Assigned task
Whenever a line in the entries includes the word "radians", copy that line out.
——————
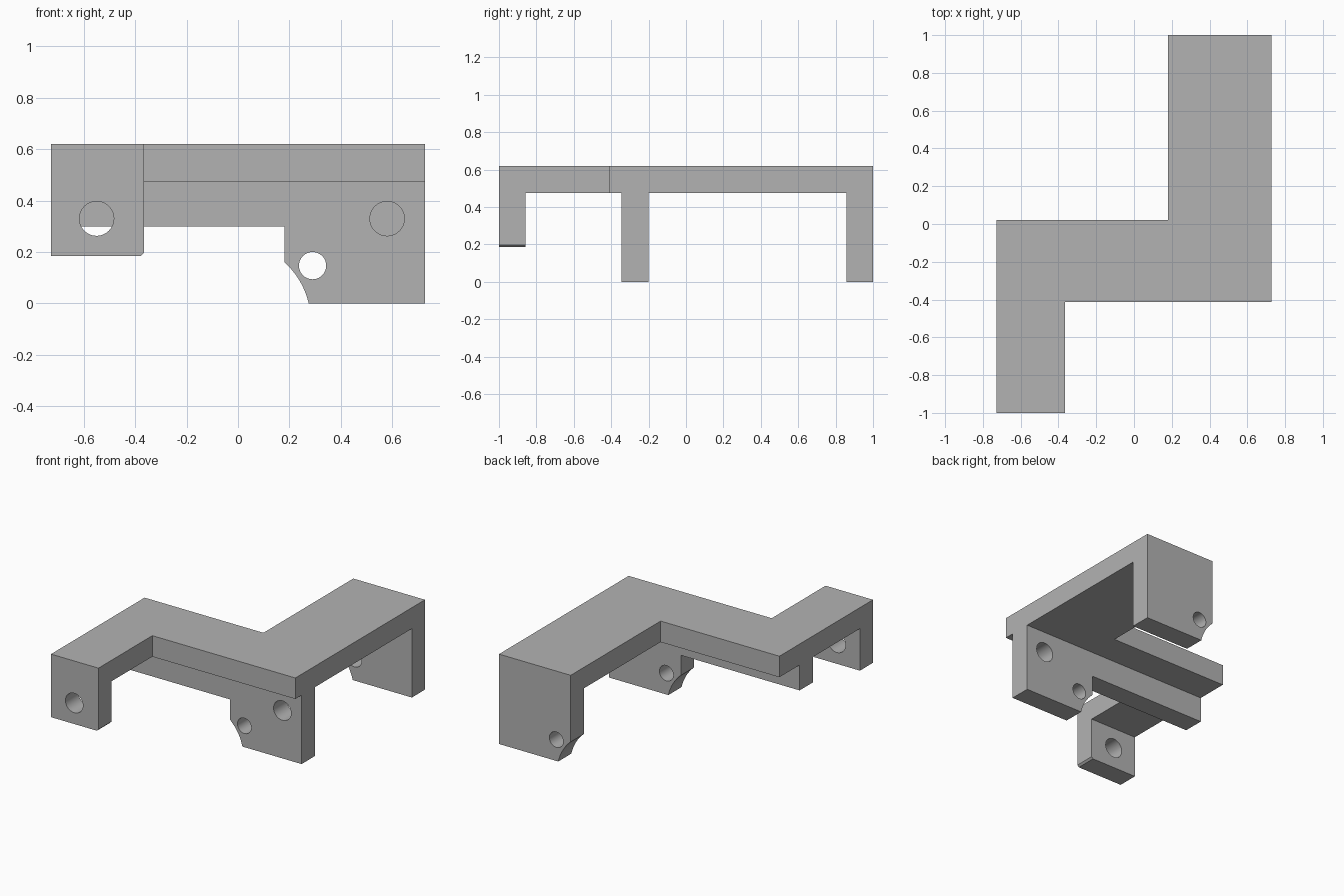
import bpy, bmesh, math
from mathutils import Vector

if "Cube" in bpy.data.objects:
    bpy.data.objects.remove(bpy.data.objects["Cube"])

grey = bpy.data.materials.new("plain grey")
grey.use_nodes = True
colour = (0.45, 0.45, 0.45, 1)
grey.diffuse_color = colour
grey.node_tree.nodes["Principled BSDF"].inputs["Base Color"].default_value = colour

LEFT, RIGHT, INNER = -0.727, 0.727, 0.18
TOP, UNDER = 0.62, 0.475


def prism(name, points, depth):
    """Extrude a closed loop of 3D points along the depth vector."""
    bm = bmesh.new()
    face = bm.faces.new([bm.verts.new(p) for p in points])
    new = bmesh.ops.extrude_face_region(bm, geom=[face])["geom"]
    bmesh.ops.translate(bm, vec=Vector(depth),
                        verts=[v for v in new if isinstance(v, bmesh.types.BMVert)])
    bmesh.ops.recalc_face_normals(bm, faces=bm.faces)
    mesh = bpy.data.meshes.new(name)
    bm.to_mesh(mesh)
    bm.free()
    mesh.materials.append(grey)
    obj = bpy.data.objects.new(name, mesh)
    bpy.context.collection.objects.link(obj)
    return obj


def wall(name, profile, y0, y1):
    return prism(name, [(x, y0, z) for x, z in profile], (0, y1 - y0, 0))


def apply(obj, mod):
    bpy.context.view_layer.objects.active = obj
    bpy.ops.object.modifier_apply(modifier=mod.name)


def combine(obj, other, operation):
    mod = obj.modifiers.new(operation, 'BOOLEAN')
    mod.operation, mod.solver, mod.object = operation, 'EXACT', other
    apply(obj, mod)
    bpy.data.objects.remove(other)


# Z-shaped top plate
outline = [(LEFT, -1), (-0.365, -1), (-0.365, -0.413), (RIGHT, -0.413),
           (RIGHT, 1), (INNER, 1), (INNER, 0.02), (LEFT, 0.02)]
bracket = prism("bracket", [(x, y, UNDER) for x, y in outline], (0, 0, TOP - UNDER))

# Concave scoop at the inner lower corner of the tall walls
centre, start, end = Vector((-0.027, -0.07)), Vector((INNER, 0.16)), Vector((0.275, 0))
a0, a1 = [math.atan2(*reversed(p - centre)) for p in (start, end)]
radius = (end - centre).length
scoop = [tuple(start)]
for i in range(1, 12):
    a = a0 + (a1 - a0) * i / 12
    scoop.append((centre.x + radius * math.cos(a), centre.y + radius * math.sin(a)))
scoop.append(tuple(end))

# Walls, running up into the plate
tall_side = scoop + [(RIGHT, 0), (RIGHT, TOP)]
front_leg = wall("front_leg", [(LEFT, 0.185), (-0.377, 0.185), (-0.365, 0.197),
                               (-0.365, TOP), (LEFT, TOP)], -1, -0.858)
middle_wall = wall("middle_wall", [(LEFT, 0.3), (INNER, 0.3)] + tall_side + [(LEFT, TOP)],
                   -0.345, -0.2)
back_wall = wall("back_wall", tall_side + [(INNER, TOP)], 0.857, 1)
for part in (front_leg, middle_wall, back_wall):
    combine(bracket, part, 'UNION')

# Merge flat regions into clean faces
tidy = bracket.modifiers.new("tidy", 'DECIMATE')
tidy.decimate_type, tidy.angle_limit = 'DISSOLVE', math.radians(0.5)
apply(bracket, tidy)

# Bolt holes: x, z, radius, y range
for x, z, r, y0, y1 in [(-0.55, 0.33, 0.067, -1.1, -0.75),
                        (0.58, 0.33, 0.067, -0.5, -0.1),
                        (0.29, 0.147, 0.053, -0.5, 1.1)]:
    ring = [(x + r * math.cos(i * math.tau / 48), z + r * math.sin(i * math.tau / 48))
            for i in range(48)]
    combine(bracket, wall("hole_cutter", ring, y0, y1), 'DIFFERENCE')

bpy.ops.object.select_all(action='DESELECT')
bracket.select_set(True)
bpy.context.view_layer.objects.active = bracket
bpy.ops.object.shade_smooth_by_angle(angle=math.radians(30))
——————
Final answer
tidy.decimate_type, tidy.angle_limit = 'DISSOLVE', math.radians(0.5)
bpy.ops.object.shade_smooth_by_angle(angle=math.radians(30))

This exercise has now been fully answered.